A security camera captures Eric Harris and Dylan Klebold during the Columbine massacre. Harris was on an antidepressant linked to violence. While psychiatrists and the pills they push leave blood, death and broken lives in their wake, the practice hasn’t stopped.
In the last 28 years, there have been at least 47 acts of violence committed by those on or withdrawing from psychotropic drugs, leaving 194 wounded and 133 killed. Despite the 22 international warnings that these drugs cause hostility and homicidal ideation, psychiatrists still prescribe them at unprecedented rates.
What’s worse, though it is their drugs reeking the havoc, psychiatrists use each incident of violence to call for further drugs of mass destruction.
Here is a sample of what follows in their wake.
September 17, 2013, Washington, DC: Aaron Alexis, a Navy contractor, opened fire inside a building at the Washington Navy Yard, killing 12 and wounding eight others. Alexis had received prescriptions in August 2013 for the antidepressant Trazodone.
December 14, 2012, Newtown, Connecticut: In the third deadliest mass shooting by an individual in American history, Adam Lanza killed 20 children and six adult staff at Sandy Hook Elementary School before committing suicide.
Refusing to release Lanza’s medical records at the time of the shooting, Connecticut Assistant Attorney General Patrick Kwanashie said that identifying the antidepressants Lanza was on would, “cause a lot of people to stop taking their medications.”
“Goodrich had complained that he didn’t want to take the medication because it made him feel violent.”
October 24, 2011, Snohomish County, Washington: A 15-year-old girl went to Snohomish High School where police alleged that she stabbed a girl approximately 25 times, then stabbed another who tried to help her injured friend. Before the attack the girl had been taking psychotropic drugs.
October 26, 2009, Newport, Maine: Perley Goodrich Jr. beat his mother and fatally shot his father shortly after being injected with Trazodone in a psychiatric hospital. Goodrich had complained that he didn’t want to take the medication because it made him feel violent.
April 17, 2009, Middletown, Maryland: Christopher Wood shot and killed his wife, three small children and himself. Wood had been taking the antidepressants Cymbalta and Paxil and the anti-anxiety drugs BuSpar and Xanax.
September 23, 2008, Kauhajoki, Finland: 22-year-old culinary student Matti Saari shot and killed nine students and a teacher before killing himself. Saari was taking an antidepressant and Benzodiazepine.
October 10, 2007, Cleveland, Ohio: 14-year-old Asa Coon stormed through his school with a gun in each hand, shooting and wounding four before taking his own life. Coon was on the antidepressant Trazodone.

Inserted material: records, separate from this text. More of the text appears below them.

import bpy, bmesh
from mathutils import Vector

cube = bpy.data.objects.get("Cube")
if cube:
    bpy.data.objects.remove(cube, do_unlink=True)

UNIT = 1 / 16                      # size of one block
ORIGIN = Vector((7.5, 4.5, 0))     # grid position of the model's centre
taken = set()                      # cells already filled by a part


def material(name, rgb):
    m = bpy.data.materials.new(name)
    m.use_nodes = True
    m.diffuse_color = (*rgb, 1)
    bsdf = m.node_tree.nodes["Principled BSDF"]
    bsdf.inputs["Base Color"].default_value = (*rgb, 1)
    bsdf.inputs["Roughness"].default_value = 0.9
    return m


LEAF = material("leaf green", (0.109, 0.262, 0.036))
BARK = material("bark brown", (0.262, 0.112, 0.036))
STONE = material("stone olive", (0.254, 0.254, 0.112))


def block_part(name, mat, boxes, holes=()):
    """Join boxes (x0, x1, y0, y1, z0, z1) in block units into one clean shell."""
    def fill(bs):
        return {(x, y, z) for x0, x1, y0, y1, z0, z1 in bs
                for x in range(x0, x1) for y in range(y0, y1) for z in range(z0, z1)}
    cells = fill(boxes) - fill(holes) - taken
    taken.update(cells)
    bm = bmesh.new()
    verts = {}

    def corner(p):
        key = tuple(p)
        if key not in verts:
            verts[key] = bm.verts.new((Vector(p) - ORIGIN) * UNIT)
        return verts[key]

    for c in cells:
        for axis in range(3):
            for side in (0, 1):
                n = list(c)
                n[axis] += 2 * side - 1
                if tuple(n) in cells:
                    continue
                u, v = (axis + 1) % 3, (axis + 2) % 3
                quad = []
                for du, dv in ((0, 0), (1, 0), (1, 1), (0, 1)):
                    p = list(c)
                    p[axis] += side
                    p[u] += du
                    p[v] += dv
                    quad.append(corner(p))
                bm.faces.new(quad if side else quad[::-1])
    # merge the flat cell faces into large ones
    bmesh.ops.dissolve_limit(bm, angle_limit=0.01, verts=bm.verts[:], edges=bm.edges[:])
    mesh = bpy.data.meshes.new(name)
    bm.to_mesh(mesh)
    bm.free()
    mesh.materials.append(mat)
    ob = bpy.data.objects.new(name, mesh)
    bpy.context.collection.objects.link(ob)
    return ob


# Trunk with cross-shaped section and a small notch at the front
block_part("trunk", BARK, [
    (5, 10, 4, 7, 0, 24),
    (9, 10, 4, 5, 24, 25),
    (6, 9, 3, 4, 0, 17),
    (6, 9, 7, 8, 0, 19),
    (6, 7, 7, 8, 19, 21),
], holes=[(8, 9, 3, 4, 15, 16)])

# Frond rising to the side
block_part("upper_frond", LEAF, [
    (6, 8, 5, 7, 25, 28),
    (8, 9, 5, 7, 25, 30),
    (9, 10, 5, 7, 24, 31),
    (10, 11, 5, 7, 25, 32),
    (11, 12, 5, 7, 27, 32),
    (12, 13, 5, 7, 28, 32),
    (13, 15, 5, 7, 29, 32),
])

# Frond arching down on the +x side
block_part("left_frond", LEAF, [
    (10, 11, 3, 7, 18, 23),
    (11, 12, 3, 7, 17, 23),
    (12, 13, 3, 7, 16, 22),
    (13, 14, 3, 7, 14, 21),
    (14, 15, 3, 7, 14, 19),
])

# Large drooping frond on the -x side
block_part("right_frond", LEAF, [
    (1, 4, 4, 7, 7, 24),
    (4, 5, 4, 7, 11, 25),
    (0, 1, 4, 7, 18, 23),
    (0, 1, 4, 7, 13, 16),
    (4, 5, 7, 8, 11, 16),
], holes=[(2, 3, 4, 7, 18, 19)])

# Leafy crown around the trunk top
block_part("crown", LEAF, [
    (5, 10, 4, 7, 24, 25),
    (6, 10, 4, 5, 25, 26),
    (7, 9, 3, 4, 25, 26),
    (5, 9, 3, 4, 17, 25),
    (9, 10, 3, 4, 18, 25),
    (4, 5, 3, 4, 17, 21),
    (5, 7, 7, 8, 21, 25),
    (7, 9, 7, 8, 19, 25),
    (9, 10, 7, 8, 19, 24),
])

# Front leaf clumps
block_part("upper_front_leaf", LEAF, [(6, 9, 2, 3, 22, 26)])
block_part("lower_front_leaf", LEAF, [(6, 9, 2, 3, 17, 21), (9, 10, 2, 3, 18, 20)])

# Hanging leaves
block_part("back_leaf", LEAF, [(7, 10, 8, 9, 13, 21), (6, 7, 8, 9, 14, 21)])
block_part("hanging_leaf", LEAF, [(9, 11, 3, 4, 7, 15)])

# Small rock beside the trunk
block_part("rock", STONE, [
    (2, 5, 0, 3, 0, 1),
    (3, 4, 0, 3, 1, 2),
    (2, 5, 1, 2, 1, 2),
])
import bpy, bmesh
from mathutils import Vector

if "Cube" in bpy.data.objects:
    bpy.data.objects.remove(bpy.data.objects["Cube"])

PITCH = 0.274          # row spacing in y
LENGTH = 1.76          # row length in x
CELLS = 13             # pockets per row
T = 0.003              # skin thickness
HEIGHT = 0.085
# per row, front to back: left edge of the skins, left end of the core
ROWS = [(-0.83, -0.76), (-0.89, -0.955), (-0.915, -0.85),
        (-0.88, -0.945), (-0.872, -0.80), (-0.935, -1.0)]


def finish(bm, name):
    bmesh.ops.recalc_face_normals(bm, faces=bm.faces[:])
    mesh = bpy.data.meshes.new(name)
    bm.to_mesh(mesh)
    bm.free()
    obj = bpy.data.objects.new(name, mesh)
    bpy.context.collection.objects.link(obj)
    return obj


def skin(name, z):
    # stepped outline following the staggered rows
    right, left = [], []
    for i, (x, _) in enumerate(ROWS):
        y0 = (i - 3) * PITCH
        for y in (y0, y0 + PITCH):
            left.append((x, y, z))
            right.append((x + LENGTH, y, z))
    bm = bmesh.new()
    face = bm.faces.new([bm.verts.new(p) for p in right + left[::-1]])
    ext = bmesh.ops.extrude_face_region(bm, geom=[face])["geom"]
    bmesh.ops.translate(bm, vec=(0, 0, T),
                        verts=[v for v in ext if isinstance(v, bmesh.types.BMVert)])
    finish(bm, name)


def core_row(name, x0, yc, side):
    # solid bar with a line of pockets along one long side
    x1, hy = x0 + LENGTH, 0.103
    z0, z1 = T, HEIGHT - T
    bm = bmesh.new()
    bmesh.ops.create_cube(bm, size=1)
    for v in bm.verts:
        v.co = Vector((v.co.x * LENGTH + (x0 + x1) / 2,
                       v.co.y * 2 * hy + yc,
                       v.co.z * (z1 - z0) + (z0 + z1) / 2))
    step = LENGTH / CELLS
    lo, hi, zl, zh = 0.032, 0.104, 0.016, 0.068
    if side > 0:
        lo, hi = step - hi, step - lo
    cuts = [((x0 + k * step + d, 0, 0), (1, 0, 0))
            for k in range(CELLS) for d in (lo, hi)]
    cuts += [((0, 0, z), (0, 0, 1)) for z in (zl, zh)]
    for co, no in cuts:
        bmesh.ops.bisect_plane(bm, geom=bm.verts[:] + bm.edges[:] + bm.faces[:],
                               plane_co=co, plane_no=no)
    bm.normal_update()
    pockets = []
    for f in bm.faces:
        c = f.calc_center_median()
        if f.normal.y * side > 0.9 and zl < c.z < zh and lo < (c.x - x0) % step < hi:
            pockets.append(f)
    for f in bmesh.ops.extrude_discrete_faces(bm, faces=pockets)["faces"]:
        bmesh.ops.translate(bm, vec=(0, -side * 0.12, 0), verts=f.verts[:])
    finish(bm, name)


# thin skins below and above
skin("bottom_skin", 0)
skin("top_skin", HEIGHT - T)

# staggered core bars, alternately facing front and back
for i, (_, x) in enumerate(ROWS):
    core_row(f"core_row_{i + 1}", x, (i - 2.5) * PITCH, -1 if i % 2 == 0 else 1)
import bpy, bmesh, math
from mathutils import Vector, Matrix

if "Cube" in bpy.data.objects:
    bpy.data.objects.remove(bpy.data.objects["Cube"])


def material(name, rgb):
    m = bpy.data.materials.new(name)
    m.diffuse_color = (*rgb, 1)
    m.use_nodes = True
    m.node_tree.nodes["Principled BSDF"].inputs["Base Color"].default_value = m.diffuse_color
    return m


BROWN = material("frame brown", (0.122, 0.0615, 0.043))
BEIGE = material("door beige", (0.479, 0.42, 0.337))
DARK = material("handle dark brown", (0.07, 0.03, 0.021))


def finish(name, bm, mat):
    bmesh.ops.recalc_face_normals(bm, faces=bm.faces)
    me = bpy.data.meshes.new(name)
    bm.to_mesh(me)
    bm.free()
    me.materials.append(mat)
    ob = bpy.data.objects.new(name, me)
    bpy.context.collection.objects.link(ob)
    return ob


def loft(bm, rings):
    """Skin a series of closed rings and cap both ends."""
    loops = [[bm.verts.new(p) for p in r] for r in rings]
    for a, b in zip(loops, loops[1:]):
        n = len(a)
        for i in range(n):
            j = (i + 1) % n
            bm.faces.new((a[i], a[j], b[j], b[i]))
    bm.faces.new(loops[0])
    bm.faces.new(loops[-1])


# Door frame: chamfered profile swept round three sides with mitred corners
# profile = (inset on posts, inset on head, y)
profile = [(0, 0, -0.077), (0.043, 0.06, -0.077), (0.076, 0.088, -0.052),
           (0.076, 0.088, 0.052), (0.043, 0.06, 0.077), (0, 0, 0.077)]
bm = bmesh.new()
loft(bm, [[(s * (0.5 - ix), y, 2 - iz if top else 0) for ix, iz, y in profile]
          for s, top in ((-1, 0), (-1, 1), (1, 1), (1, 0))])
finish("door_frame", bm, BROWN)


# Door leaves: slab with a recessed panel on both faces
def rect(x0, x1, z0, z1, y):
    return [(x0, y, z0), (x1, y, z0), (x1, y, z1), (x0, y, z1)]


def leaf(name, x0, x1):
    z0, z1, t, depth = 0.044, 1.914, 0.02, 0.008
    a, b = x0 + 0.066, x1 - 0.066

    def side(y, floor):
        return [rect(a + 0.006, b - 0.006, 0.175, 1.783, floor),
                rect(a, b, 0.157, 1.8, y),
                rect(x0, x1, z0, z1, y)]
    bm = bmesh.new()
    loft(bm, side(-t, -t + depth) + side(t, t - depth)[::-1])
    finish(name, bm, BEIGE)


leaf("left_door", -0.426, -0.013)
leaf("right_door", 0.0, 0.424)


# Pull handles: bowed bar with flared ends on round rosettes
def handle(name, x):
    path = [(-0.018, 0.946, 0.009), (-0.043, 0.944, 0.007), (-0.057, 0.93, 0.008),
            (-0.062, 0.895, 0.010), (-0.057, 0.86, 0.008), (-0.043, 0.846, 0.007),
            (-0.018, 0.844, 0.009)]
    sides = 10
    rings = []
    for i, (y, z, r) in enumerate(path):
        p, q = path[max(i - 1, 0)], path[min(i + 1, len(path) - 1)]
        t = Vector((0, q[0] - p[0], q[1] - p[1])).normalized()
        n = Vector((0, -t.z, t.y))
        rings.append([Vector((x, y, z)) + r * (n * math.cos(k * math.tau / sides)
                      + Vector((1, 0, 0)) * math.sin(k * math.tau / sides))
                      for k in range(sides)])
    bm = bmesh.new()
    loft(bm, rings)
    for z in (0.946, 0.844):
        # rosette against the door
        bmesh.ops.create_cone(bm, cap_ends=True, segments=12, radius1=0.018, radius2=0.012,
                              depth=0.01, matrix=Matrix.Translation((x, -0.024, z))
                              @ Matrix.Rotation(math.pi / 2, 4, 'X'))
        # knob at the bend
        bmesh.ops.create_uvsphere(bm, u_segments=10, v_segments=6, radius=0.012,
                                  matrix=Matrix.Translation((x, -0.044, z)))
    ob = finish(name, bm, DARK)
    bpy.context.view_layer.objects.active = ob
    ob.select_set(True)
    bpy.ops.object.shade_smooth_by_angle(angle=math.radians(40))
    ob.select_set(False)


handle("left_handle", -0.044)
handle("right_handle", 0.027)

June 8, 2001, Ikeda, Japan: 37-year-old Mamoru Takuma, slipped into a school and stabbed eight first and second-graders to death while wounding at least 15 other students and teachers. He was on antidepressants.
December 26, 2000, Wakefield, Massachusetts: 42-year-old computer technician Michael McDermott had been taking three antidepressants when he hunted down employees in the accounting and human resources offices where he worked, killing seven.
April 20, 1999, Columbine, Colorado: 18-year-old Eric Harris and accomplice Dylan Klebold killed 12 students and a teacher and wounded 26 others before killing themselves. Harris was on the antidepressant Luvox. Klebold’s medical records remain sealed.
May 21, 1998, Springfield, Oregon: 15-year-old Kip Kinkel murdered his parents and proceeded to school where he opened fire on students in the cafeteria, killing two and wounding 25. Kinkel had been taking the antidepressant Prozac.